First up for the trio of country pickers was a butt-kickin’ version of the Rodney Crowell classic “ I Ain’t Living Long Like This,” and all of these great players shined. Albert Lee sounded particularly amazing on this tune. Urban destroyed it on guitar and vocals on a great cover of the Stones’ “Tumbling Dice”—his solo on that was perfection. They rounded out the set with Dire Straits classic “Setting Me Up.” All three guys are monster players and the high level of musicianship made this set was a standout.

7. Gary Clark Jr.
There is a lot of hype surrounding the now ubiquitous Gary Clark Jr., and he proved that the hype was justified. Steeped in blues, rock, and soul, Clark produced some of the deepest vibe of the evening. I hate to use the Jimi comparison, but I have to say he channeled that energy while maintaining his own voice—quite a feat when playing fuzz-infused blues-rock. His vocals were excellent, and the crowd was on fire. He tore through “When My Train Pulls In” on his Epiphone Casino, switched to a Strat for “Please Come Home,” and ended back on the Casino with “Bright Lights, Big City.”


Jeff Beck, photo by Kevin Mazur/WireImage

8. Jeff Beck
Jeff Beck ruled the evening from his very first note. Dressed in black and white, he was joined by the fantastic Tal Wilkenfeld on bass, violinist Lizzie Ball, and drummer Jonathan Joseph. First tune was “Mna Na Heireann,” a beautiful Irish melody with fantastic interplay between Beck and Ball. Next up was a killer version of the Mahavishnu classic “You Know, You Know” that solidified that at age 68 Beck is at the top of his game. This was also Tal’s time to shine as she launched into a smoking solo with great playing by Joseph to back her up. The blues kicked in when Beth Hart came out to rock out the classics “I Ain’t Superstitious” and “Going Down.” The general consensus in the room was this was the pinnacle of the show.

9. Buddy Guy Acoustic Set
What needs to be said about living legend Buddy Guy? The man is the blues, one of the archetypes, and a national treasure.
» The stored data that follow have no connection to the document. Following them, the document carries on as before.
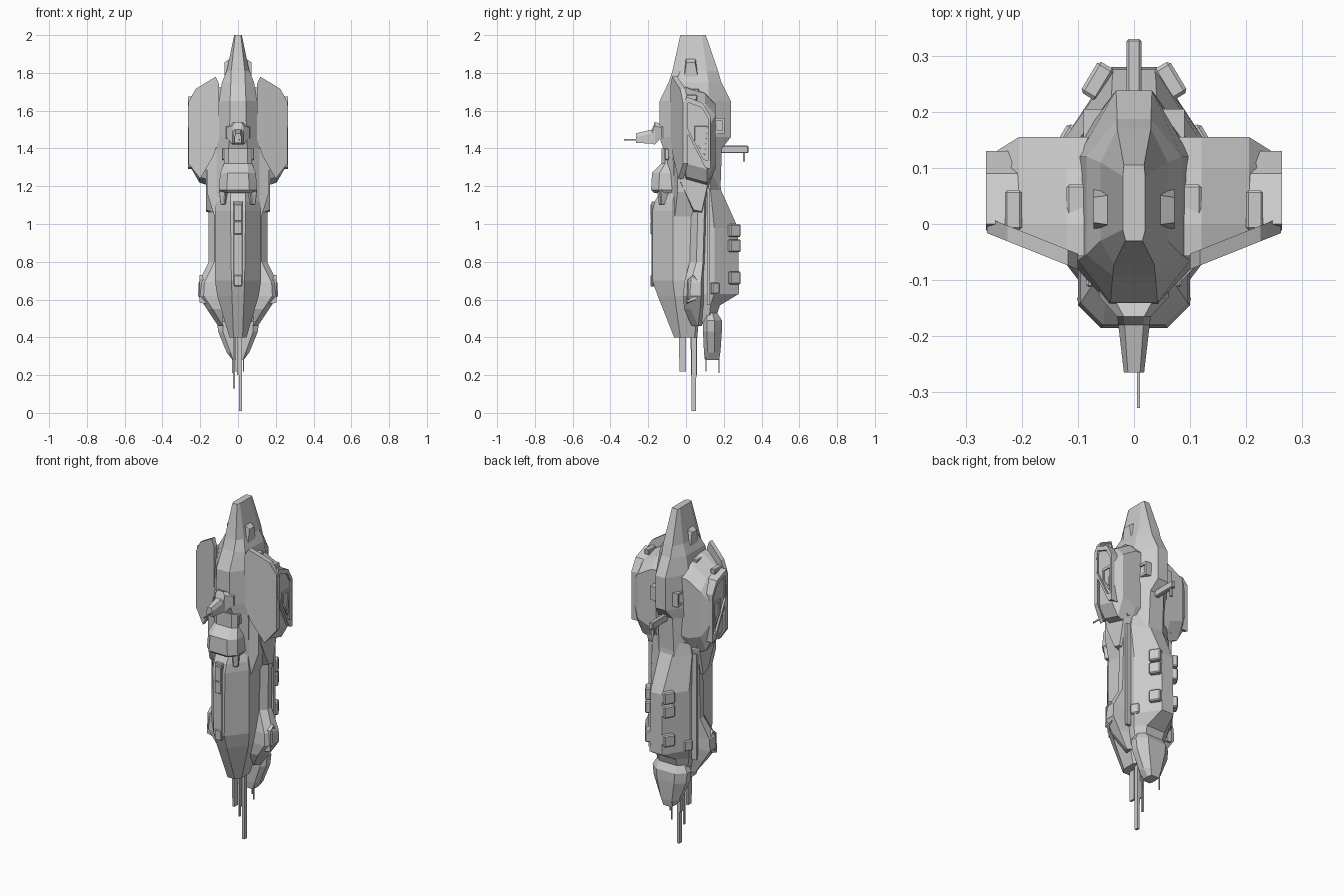
import bpy, bmesh
from mathutils import Vector, Matrix


def loft(name, rings, mirror=False, bevel=0.0):
    """Skin a list of equal-length rings of 3D points and cap both ends."""
    bm = bmesh.new()
    vr = [[bm.verts.new(p) for p in r] for r in rings]
    n = len(rings[0])
    for a, b in zip(vr, vr[1:]):
        for i in range(n):
            j = (i + 1) % n
            bm.faces.new((a[i], a[j], b[j], b[i]))
    bm.faces.new(vr[0])
    bm.faces.new(vr[-1])
    bmesh.ops.recalc_face_normals(bm, faces=bm.faces)
    me = bpy.data.meshes.new(name)
    bm.to_mesh(me)
    bm.free()
    ob = bpy.data.objects.new(name, me)
    bpy.context.collection.objects.link(ob)
    if bevel:
        b = ob.modifiers.new("bevel", 'BEVEL')
        b.width, b.segments = bevel, 1
    if mirror:
        ob.modifiers.new("mirror", 'MIRROR')
    return ob


def hull(name, rows, bevel=0.0):
    """Symmetric octagonal hull; row = z, y front, y mid1, y mid2, y back, w front, w mid, w back."""
    rings = []
    for z, yf, m1, m2, yb, wf, wm, wb in rows:
        half = [(wf, yf), (wm, m1), (wm, m2), (wb, yb)]
        rings.append([(x, y, z) for x, y in half] + [(-x, y, z) for x, y in reversed(half)])
    return loft(name, rings, bevel=bevel)


def box(name, c, s, mirror=False, bevel=0.004, turn=0.0, taper=1.0):
    """Box at centre c with size s, turned about z; taper scales the lower end."""
    rot = Matrix.Rotation(turn, 3, 'Z')
    rings = []
    for k, t in ((-.5, taper), (.5, 1)):
        rings.append([Vector(c) + rot @ Vector((i * s[0] * t, j * s[1] * t, k * s[2]))
                      for i, j in ((-.5, -.5), (.5, -.5), (.5, .5), (-.5, .5))])
    return loft(name, rings, mirror, bevel)


def scaled(yz, k):
    """Profile scaled about its middle."""
    cy = sum(p[0] for p in yz) / len(yz)
    cz = sum(p[1] for p in yz) / len(yz)
    return [(cy + (y - cy) * k, cz + (z - cz) * k) for y, z in yz]


def side_slab(name, yz, x0, x1, inset=1.0):
    """Profile in the side view extruded along x; the outer end can shrink."""
    return loft(name, [[(x0, y, z) for y, z in yz], [(x1, y, z) for y, z in scaled(yz, inset)]], True)


def side_frame(name, yz, x0, x1, k=0.6, lip=1.0, floor=0.0):
    """Raised flank frame around a sunken panel."""
    steps = ((x0, 1), (x1, lip), (x1, k), (floor or x0, k))
    return loft(name, [[(x, y, z) for y, z in scaled(yz, s)] for x, s in steps], True)


def front_plate(name, xz, yfront, yback):
    """Profile in the front view with slanted front and back faces."""
    return loft(name, [[(x, yfront(x), z) for x, z in xz], [(x, yback(x), z) for x, z in xz]], True)


# Upper body with the tapered nose
hull("upper_body", [
    (2.00, -.030, -.010, .085, .105, .015, .020, .018),
    (1.81, -.072, -.030, .110, .170, .036, .060, .030),
    (1.75, -.092, -.055, .120, .187, .038, .085, .030),
    (1.65, -.140, -.065, .120, .238, .042, .100, .032),
    (1.46, -.142, -.070, .130, .238, .045, .110, .032),
    (1.40, -.120, -.070, .130, .190, .050, .115, .045),
    (1.12, -.100, -.060, .110, .180, .050, .115, .050)])
# Front and lower hull
hull("front_hull", [
    (1.22, -.110, -.050, .060, .080, .040, .100, .090),
    (1.12, -.165, -.070, .070, .080, .040, .115, .100),
    (1.07, -.178, -.070, .070, .080, .040, .122, .110),
    (0.70, -.178, -.070, .070, .080, .035, .122, .110),
    (0.62, -.150, -.060, .070, .080, .032, .110, .100),
    (0.40, -.063, -.030, .045, .060, .024, .045, .035)])
# Rear hull with the sloped back
hull("rear_hull", [
    (1.25, .040, .070, .130, .180, .080, .120, .040),
    (1.18, .040, .070, .130, .185, .080, .130, .042),
    (0.98, .040, .070, .150, .275, .080, .125, .038),
    (0.63, .040, .070, .150, .280, .080, .125, .040),
    (0.57, .050, .070, .130, .180, .080, .110, .060),
    (0.48, .060, .080, .120, .150, .050, .090, .050)])
hull("tail_block", [
    (0.53, .090, .110, .140, .165, .060, .090, .060),
    (0.49, .088, .110, .150, .190, .080, .112, .060),
    (0.43, .090, .110, .150, .190, .080, .105, .055),
    (0.32, .095, .115, .150, .182, .040, .060, .035),
    (0.28, .100, .120, .150, .175, .025, .030, .025)])
# Long side rails that flare out near the tail
loft("side_rail", [[(.08, y0, z), (x - .03, y0, z), (x, y0 + .035, z), (x, y1 - .02, z), (.08, y1, z)]
     for z, x, y0, y1 in ((1.30, .150, .00, .12), (1.15, .155, .03, .12), (.80, .155, .02, .11),
                          (.69, .208, -.01, .10), (.62, .212, -.015, .10), (.55, .165, -.01, .095),
                          (.46, .105, .03, .085))], True)
box("side_pipe", (.140, .118, .88), (.03, .016, .62), True, 0)
side_frame("tail_window", [(.0, .57), (.06, .59), (.07, .70), (.04, .74), (.005, .71)], .13, .205, .68, .85, .19)

# Wing: slanted armour plate in front, nacelle behind, trim outside
front_plate("wing_armour", [(.10, 1.74), (.118, 1.78), (.225, 1.715), (.262, 1.645), (.262, 1.32),
                            (.20, 1.24), (.13, 1.36), (.10, 1.45)],
            lambda x: -.073 + (x - .12) * .40, lambda x: -.045 + (x - .12) * .40)
wing = []
for x, y0, y1, zt, zb in ((.05, -.06, .155, 1.73, 1.20), (.12, -.055, .155, 1.72, 1.19),
                          (.205, -.03, .155, 1.67, 1.22), (.245, -.01, .13, 1.62, 1.29)):
    wing.append([(x, y0, zt), (x, .0, zt), (x, .10, zt - .03), (x, y1, zt - .09),
                 (x, y1, zb + .10), (x, .11, zb), (x, .0, zb + .03), (x, y0, zb + .13)])
loft("wing_nacelle", wing, True)
trim = [(-.012, 1.60), (.0, 1.675), (.09, 1.64), (.13, 1.57), (.13, 1.29), (.10, 1.30), (-.012, 1.52)]
side_frame("wing_trim", trim, .20, .264, .8, 1.0, .252)
side_frame("wing_window", [(.045, 1.44), (.10, 1.36), (.115, 1.52), (.045, 1.52)], .23, .258, .7, .95, .246)
box("wing_top_light", (.215, .025, 1.67), (.03, .07, .03), True)

# Waist cowl joining the wings to the hull
front_plate("waist_cowl", [(.05, 1.40), (.138, 1.40), (.165, 1.375), (.165, 1.17), (.125, 1.04), (.05, 1.12)],
            lambda x: -.085 + (x - .05) * .35, lambda x: .10)
side_slab("waist_fairing", [(-.06, 1.38), (.10, 1.38), (.13, 1.22), (.09, 1.04), (.04, 1.05), (-.04, 1.22)],
          .10, .17, .85)

# Front collar with its feet
hull("front_neck", [
    (1.40, -.130, -.110, -.06, .0, .050, .075, .08),
    (1.32, -.130, -.110, -.06, .0, .050, .075, .08),
    (1.27, -.180, -.140, -.06, .0, .055, .095, .09),
    (1.18, -.185, -.145, -.06, .0, .060, .100, .09),
    (1.165, -.170, -.13, -.06, .0, .050, .090, .08)])
box("collar_foot", (.072, -.12, 1.145), (.04, .06, .085), True, turn=.5, taper=.7)
box("neck_clip", (.078, -.10, 1.37), (.015, .025, .06), True)
# Raised spine strip on the front hull
box("front_strip", (0, -.168, .90), (.050, .03, .44))
for z, h in ((1.06, .09), (.98, .07), (.70, .06)):
    box("strip_block", (0, -.173, z), (.044, .03, h))

# Forward gun
loft("gun_mount", [[(-w, y, z0), (w, y, z0), (w, y, z1 - .02), (w * .6, y, z1), (-w * .6, y, z1), (-w, y, z1 - .02)]
     for y, w, z0, z1 in ((-.08, .065, 1.41, 1.56), (-.13, .062, 1.46, 1.53), (-.165, .030, 1.42, 1.54),
                          (-.18, .028, 1.425, 1.50), (-.265, .018, 1.43, 1.48))])
box("gun_needle", (.008, -.275, 1.445), (.005, .105, .008), bevel=0)

# Rear fin and its prong
box("rear_fin", (0, .255, 1.395), (.026, .15, .04))
box("fin_tip", (0, .307, 1.36), (.014, .012, .06), bevel=0)
side_frame("rear_window", [(.145, 1.48), (.205, 1.48), (.205, 1.56), (.145, 1.56)], .05, .09, .65, 1, .08)
# Side cheeks of the nose
side_slab("nose_cheek", [(-.03, 1.72), (-.005, 1.89), (.055, 1.89), (.09, 1.70), (.05, 1.66), (-.01, 1.66)],
          .02, .072, .75)
box("nose_block", (.09, .03, 1.70), (.06, .08, .03), True)

# Equipment boxes lying on the sloped sides of the rear hull
for z in (.965, .885, .715):
    box("rear_box", (.065, .255, z), (.065, .034, .068), True, .006, -1.03)
box("flank_box", (.115, .15, .66), (.05, .035, .06), True, .006, -1.03)
box("flank_clip", (.14, .115, 1.26), (.04, .03, .05), True)

# Antennas hanging below
for x, y, z0, z1, w, d in ((.013, .042, .01, .42, .016, .026), (.0, .042, .2, .42, .012, .035),
                           (-.021, .045, .13, .42, .010, .012), (-.006, -.018, .22, .42, .014, .038),
                           (.03, .105, .22, .33, .006, .006), (-.03, .175, .21, .33, .006, .006)):
    box("antenna", (x, y, (z0 + z1) / 2), (w, d, z1 - z0), bevel=0, taper=.9)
Not only is he a master on guitar, his vocals are even better. He never fails to get the audience in the palm of his hand with his humor and musicality. Guy’s set was a total joy to watch and hear. He played with “74 Years Young,” only to remind us he recorded it two years earlier and then changed the lyrics to reflect his true age. Awesome. His version of “I’m in the Mood” had the audience laughing and touched by the depth of this man’s ability. Awesome.
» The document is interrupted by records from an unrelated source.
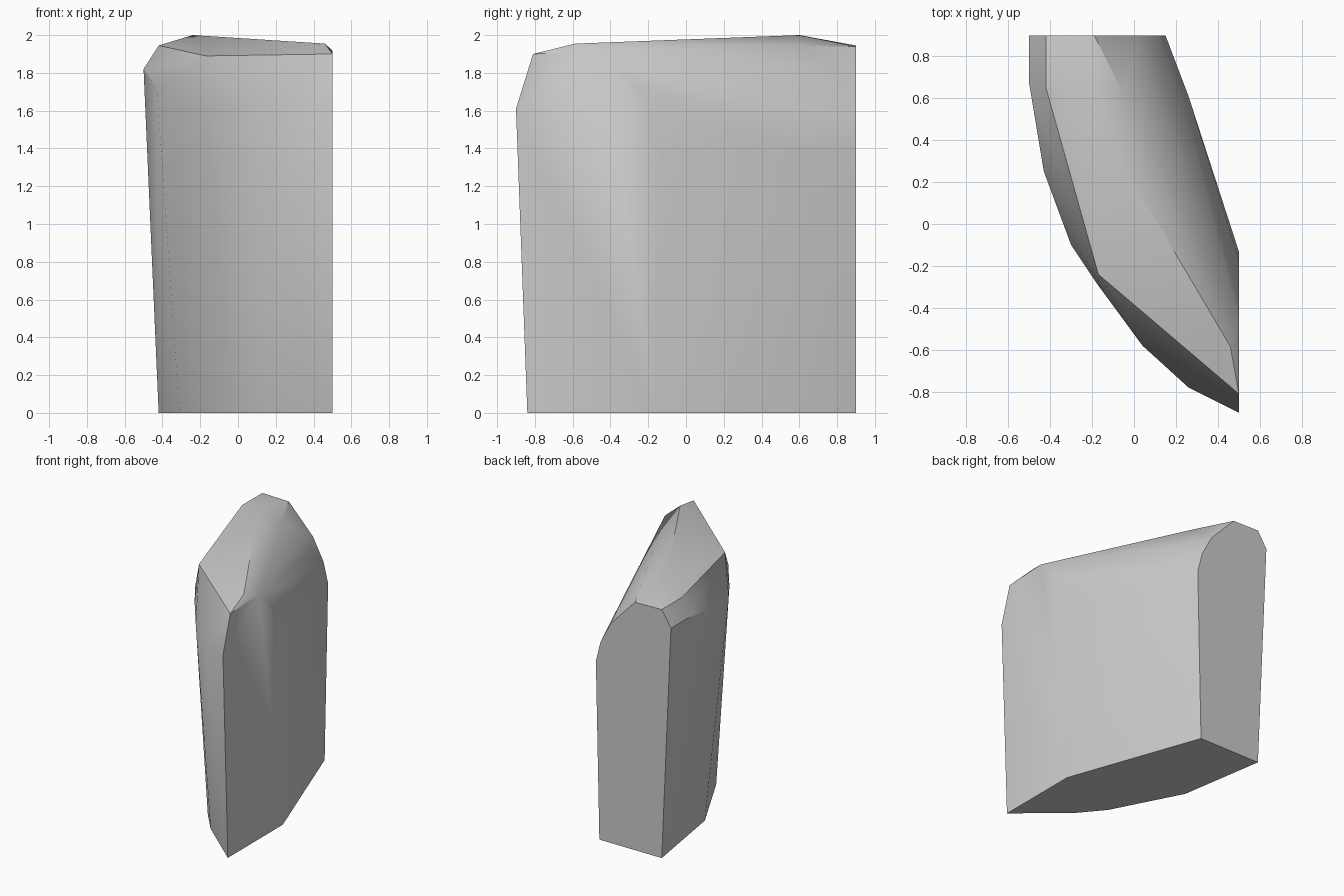
import bpy
import bmesh
import math

cube = bpy.data.objects.get("Cube")
if cube:
    bpy.data.objects.remove(cube, do_unlink=True)

# Plain stone grey
stone = bpy.data.materials.new("stone_grey")
stone.use_nodes = True
colour = (0.6, 0.6, 0.6, 1)
stone.diffuse_color = colour
stone.node_tree.nodes["Principled BSDF"].inputs["Base Color"].default_value = colour

# Footprint, slightly narrower than the body
foot = [(x, y, 0) for x, y in (
    (-.42, .9), (-.31, .21), (-.03, -.33), (.12, -.51), (.5, -.84), (.5, -.16), (.12, .9))]

# Bulging outer curve at its widest
outer_rim = [(-.5, .9, 1.82), (-.5, .67, 1.82), (-.43, .25, 1.72), (-.3, -.1, 1.63),
             (-.18, -.28, 1.61), (.04, -.58, 1.61), (.26, -.78, 1.61), (.5, -.9, 1.61)]

# Rounded inner shoulder: three levels, each running from back to end
inner_shoulder = []
for z, back_x, mid_x, end_y in ((1.39, .15, .26, -.13), (1.55, .11, .23, -.17), (1.72, .02, .15, -.26)):
    inner_shoulder += [(back_x, .9, z), (mid_x, .61, z), (.5, end_y, z)]

# Creases and peak of the faceted top
outer_crease = [(-.42, .9, 1.945), (-.42, .65, 1.945), (-.17, -.24, 1.89), (.5, -.81, 1.9)]
inner_crease = [(-.19, .9, 1.94), (-.05, .62, 1.942), (.5, -.455, 1.918)]
peak = [(-.24, .6, 2), (.46, -.585, 1.955)]

# Wrap the outlines into one solid block
bm = bmesh.new()
for point in foot + outer_rim + inner_shoulder + outer_crease + inner_crease + peak:
    bm.verts.new(point)
hull = bmesh.ops.convex_hull(bm, input=bm.verts[:])
loose = [v for v in bm.verts if not v.link_faces]
bmesh.ops.delete(bm, geom=loose, context="VERTS")
bmesh.ops.dissolve_limit(bm, angle_limit=math.radians(1), verts=bm.verts[:], edges=bm.edges[:])
bmesh.ops.recalc_face_normals(bm, faces=bm.faces[:])
mesh = bpy.data.meshes.new("curved_block")
bm.to_mesh(mesh)
bm.free()

block = bpy.data.objects.new("curved_block", mesh)
bpy.context.collection.objects.link(block)
mesh.materials.append(stone)

# Soft curved sides, crisp creases
bpy.ops.object.select_all(action="DESELECT")
block.select_set(True)
bpy.context.view_layer.objects.active = block
bpy.ops.object.shade_smooth_by_angle(angle=math.radians(30))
Eric Clapton, photo by Kevin Mazur/WireImage

10. Eric Clapton
The man behind this whole evening quietly took the stage with his band to close the night. When the lights went up, the crowd went wild. A second later, another light went on to reveal surprise guest Keith Richards and the place went crazy—a great moment. They broke into “Key to The Highway” and Chuck Berry’s “Sweet Little Rock and Roller” with Keith and Eric trading licks and vocals, writing a new piece of rock and roll history.
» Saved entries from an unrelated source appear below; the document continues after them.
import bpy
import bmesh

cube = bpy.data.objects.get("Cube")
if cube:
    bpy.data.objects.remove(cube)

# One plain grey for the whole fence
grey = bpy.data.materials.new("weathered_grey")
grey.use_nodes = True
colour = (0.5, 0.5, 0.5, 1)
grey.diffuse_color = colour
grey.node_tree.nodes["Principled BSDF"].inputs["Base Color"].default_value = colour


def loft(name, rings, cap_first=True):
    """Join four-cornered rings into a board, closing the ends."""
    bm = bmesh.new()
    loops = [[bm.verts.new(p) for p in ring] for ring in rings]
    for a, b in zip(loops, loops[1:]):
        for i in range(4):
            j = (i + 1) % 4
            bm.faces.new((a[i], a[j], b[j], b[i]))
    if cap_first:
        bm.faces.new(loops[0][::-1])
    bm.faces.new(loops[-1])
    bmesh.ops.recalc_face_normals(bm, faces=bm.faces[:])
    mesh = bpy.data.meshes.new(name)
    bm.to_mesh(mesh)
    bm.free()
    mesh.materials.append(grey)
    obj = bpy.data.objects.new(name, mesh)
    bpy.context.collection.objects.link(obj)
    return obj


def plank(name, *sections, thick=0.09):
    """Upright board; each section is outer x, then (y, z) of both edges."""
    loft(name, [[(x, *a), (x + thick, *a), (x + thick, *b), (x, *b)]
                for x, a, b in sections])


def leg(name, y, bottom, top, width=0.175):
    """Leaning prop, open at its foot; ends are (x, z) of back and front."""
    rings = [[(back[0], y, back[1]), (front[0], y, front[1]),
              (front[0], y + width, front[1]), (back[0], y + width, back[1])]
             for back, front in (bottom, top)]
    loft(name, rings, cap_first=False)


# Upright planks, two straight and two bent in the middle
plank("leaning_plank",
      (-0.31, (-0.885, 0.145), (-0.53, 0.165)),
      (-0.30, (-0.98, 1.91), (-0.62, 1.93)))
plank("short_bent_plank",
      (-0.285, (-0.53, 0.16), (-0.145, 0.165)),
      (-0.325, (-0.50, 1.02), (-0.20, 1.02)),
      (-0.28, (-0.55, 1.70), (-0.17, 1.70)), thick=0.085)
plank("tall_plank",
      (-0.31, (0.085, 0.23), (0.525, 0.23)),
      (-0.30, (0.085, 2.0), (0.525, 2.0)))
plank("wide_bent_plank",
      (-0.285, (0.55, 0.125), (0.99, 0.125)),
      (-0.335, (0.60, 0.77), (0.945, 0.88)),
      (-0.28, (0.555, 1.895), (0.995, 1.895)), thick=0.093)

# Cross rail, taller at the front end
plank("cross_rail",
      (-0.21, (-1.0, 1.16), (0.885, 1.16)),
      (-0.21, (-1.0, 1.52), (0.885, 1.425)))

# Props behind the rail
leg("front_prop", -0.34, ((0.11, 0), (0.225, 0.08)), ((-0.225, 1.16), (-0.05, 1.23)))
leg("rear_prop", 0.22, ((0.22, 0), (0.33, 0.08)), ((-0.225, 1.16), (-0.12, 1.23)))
Next, Eric brought out Robbie Robertson for “He Don’t Live Here No More’ and “I Shall Be Released.” It was cool to see Robertson back onstage with Clapton. EC continued with “Gin House,” “ Got to Get Better in A Little While,” “Crossroads,” “Little Queen of Spades,” and “Sunshine of Your Love.” Eric sounded great, but seemed to play better when challenged by Doyle. Eric would solo, then Doyle would rip into it, then Eric would bring it up a notch—a fun experience to see and hear.

To close the night Eric brought out 19 of the guitarists in the festival for a grand finale jam session. This was both super-fun and plagued with sound problems, as the sound guys struggled to figure out who to turn up at what time. Kurt Rosenwinkle even had to hand Gary Clark Jr his cable so he could solo! Noticeably missing from the group extravaganza were Jeff Beck and John Mayer.